PF I’ve heard of companies that are taking like five minutes and at the end of each meeting so that people can give each other praise for how they’re supporting their teams. 

RZ Okay, alright, let’s not get let’s not let’s not get out of hand here. Okay, let’s, let’s…

PF Rich, I’d like you to start doing that I’d like every meeting we have, which is about 12 a day to include just five minutes of praise for me. That would actually add a lot of value to my experience. 

JG That might take up a little bit of time. But we do have this channel in our work Slack, which is hashtag applause. It’s like my favorite channel. It’s like engineers being called out, designers, PMS, all sorts of folks being called out of like work that they have done and like why they are excellent. And it’s lovely. 

PF I love interdisciplinary shout outs the most when it’s like the engineer going. I never saw anybody present quite like that, that that was amazing. And it’s vice versa. Alright, so people should go up. They’ll be a link in the show notes…

RZ To all the tools we just described. Yeah.

PF Yeah. Is there any you know, social media anything you’d like people to look at when they think of you should they follow you on Twitter? What do you think?

JG Sure, I’m @JojoGiltsoff on both Twitter and Instagram on Instagram. I share embroideries that aren’t product related.

PF That alone is really good. Any particular kind of embroidery anything we should know?

JG Lettering around like being a homebody more appropriate pre pandemic before people were actually confined to their homes.

PF A little less ironic right now.

JG A little less ironic. Yeah. [music fades in]
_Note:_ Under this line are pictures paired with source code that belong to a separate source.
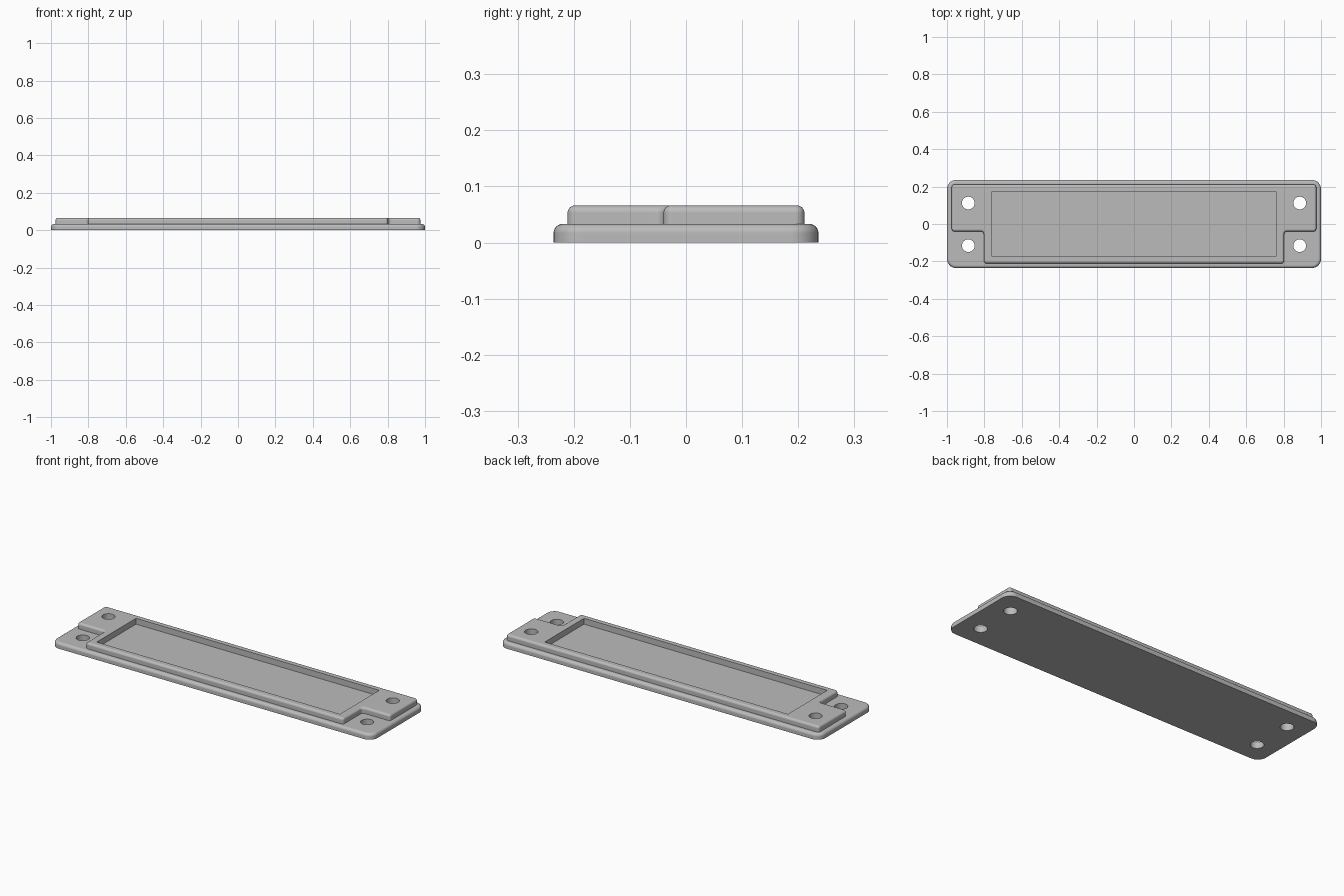
import bpy, bmesh, math
from mathutils import Vector

if "Cube" in bpy.data.objects:
    bpy.data.objects.remove(bpy.data.objects["Cube"])

grey = bpy.data.materials.new("plain_grey")
grey.diffuse_color = (0.5, 0.5, 0.5, 1)
grey.use_nodes = True
grey.node_tree.nodes["Principled BSDF"].inputs["Base Color"].default_value = grey.diffuse_color


def rounded(points, r, n=8):
    """Outline with every right-angle corner replaced by an arc."""
    out = []
    for i, p in enumerate(points):
        p = Vector(p)
        a = (Vector(points[i - 1]) - p).normalized()
        b = (Vector(points[(i + 1) % len(points)]) - p).normalized()
        c = p + (a + b) * r
        for k in range(n + 1):
            t = k / n * math.pi / 2
            out.append(c - b * r * math.cos(t) - a * r * math.sin(t))
    return out


def prism(name, outline, z0, z1, bevel=0):
    """Extruded outline, optionally with a rounded top rim."""
    bm = bmesh.new()
    face = bm.faces.new([bm.verts.new((p[0], p[1], z0)) for p in outline])
    ext = bmesh.ops.extrude_face_region(bm, geom=[face], use_keep_orig=True)["geom"]
    for v in ext:
        if isinstance(v, bmesh.types.BMVert):
            v.co.z = z1
    bmesh.ops.recalc_face_normals(bm, faces=bm.faces[:])
    if bevel:
        rim = [e for e in bm.edges if all(abs(v.co.z - z1) < 1e-6 for v in e.verts)]
        bmesh.ops.bevel(bm, geom=rim, offset=bevel, segments=6, profile=0.5,
                        affect='EDGES', clamp_overlap=True)
    mesh = bpy.data.meshes.new(name)
    bm.to_mesh(mesh)
    bm.free()
    mesh.materials.append(grey)
    ob = bpy.data.objects.new(name, mesh)
    bpy.context.collection.objects.link(ob)
    return ob


def activate(ob):
    bpy.ops.object.select_all(action='DESELECT')
    ob.select_set(True)
    bpy.context.view_layer.objects.active = ob


def cut(ob, outline):
    cutter = prism("cutter", outline, -0.1, 0.2)
    cutter.hide_render = True
    activate(ob)
    mod = ob.modifiers.new("cut", 'BOOLEAN')
    mod.operation = 'DIFFERENCE'
    mod.solver = 'EXACT'
    mod.object = cutter
    bpy.ops.object.modifier_apply(modifier=mod.name)
    bpy.data.objects.remove(cutter)


def circle(x, y, r=0.034, n=32):
    return [(x + r * math.cos(2 * math.pi * k / n),
             y + r * math.sin(2 * math.pi * k / n)) for k in range(n)]


def rect(x, y):
    return [(-x, -y), (x, -y), (x, y), (-x, y)]


# Base plate
base = prism("base_plate", rounded(rect(1.0, 0.236), 0.05), 0, 0.033, 0.016)

# Raised T-shaped frame on top
tee = [(-0.803, -0.211), (0.803, -0.211), (0.803, -0.04), (0.975, -0.04),
       (0.975, 0.211), (-0.975, 0.211), (-0.975, -0.04), (-0.803, -0.04)]
frame = prism("raised_frame", rounded(tee, 0.016), 0.033, 0.066, 0.013)

# Screw holes: four through the base, the rear pair also through the frame
for x in (-0.886, 0.886):
    cut(base, circle(x, -0.116))
    cut(base, circle(x, 0.112))
    cut(frame, circle(x, 0.112))

# Rectangular label window in the frame
cut(frame, rect(0.758, 0.175))

for ob in (base, frame):
    activate(ob)
    bpy.ops.object.shade_smooth_by_angle(angle=math.radians(35))
    wn = ob.modifiers.new("flat_normals", 'WEIGHTED_NORMAL')
    wn.keep_sharp = True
PF Such is life. That’s that is the situation we’re all living in right now. It’s much less ironic that it used to be. Alright, this is fantastic. People should ho check out the article and follow you on Twitter and check out your embroider and Instagram and thank you for coming on the podcast. 

RZ This was great. A lot of good advice here, Jojo. Thanks for doing this. 

JG Thanks for having me. 

PF So rich people should know if they want to work with someone like Jojo and a large team to get their strategic goals inactive and turned into actual software, Postlight is absolutely the right long term digital strategy partner for them.

RZ I feel like we talked about Postlight in the conversation, check out the case studies, check out the MTA case. I think it’s really really interesting work we’ve done and check out anything out there all the other case studies at Postlight.com and reach out hello@postlight.com. We’d love to give out free advice. 

PF Just did it yesterday, just you know, somebody came in with a very vague question and I wrote back like a whole page of explanations on what they need to do. Felt good about myself.

RZ Just generosity. 

PF That’s where we’re at. We’re here to help. Bye, everybody. And thanks, Jojo. [music ramps up, plays alone for 3 seconds, ends]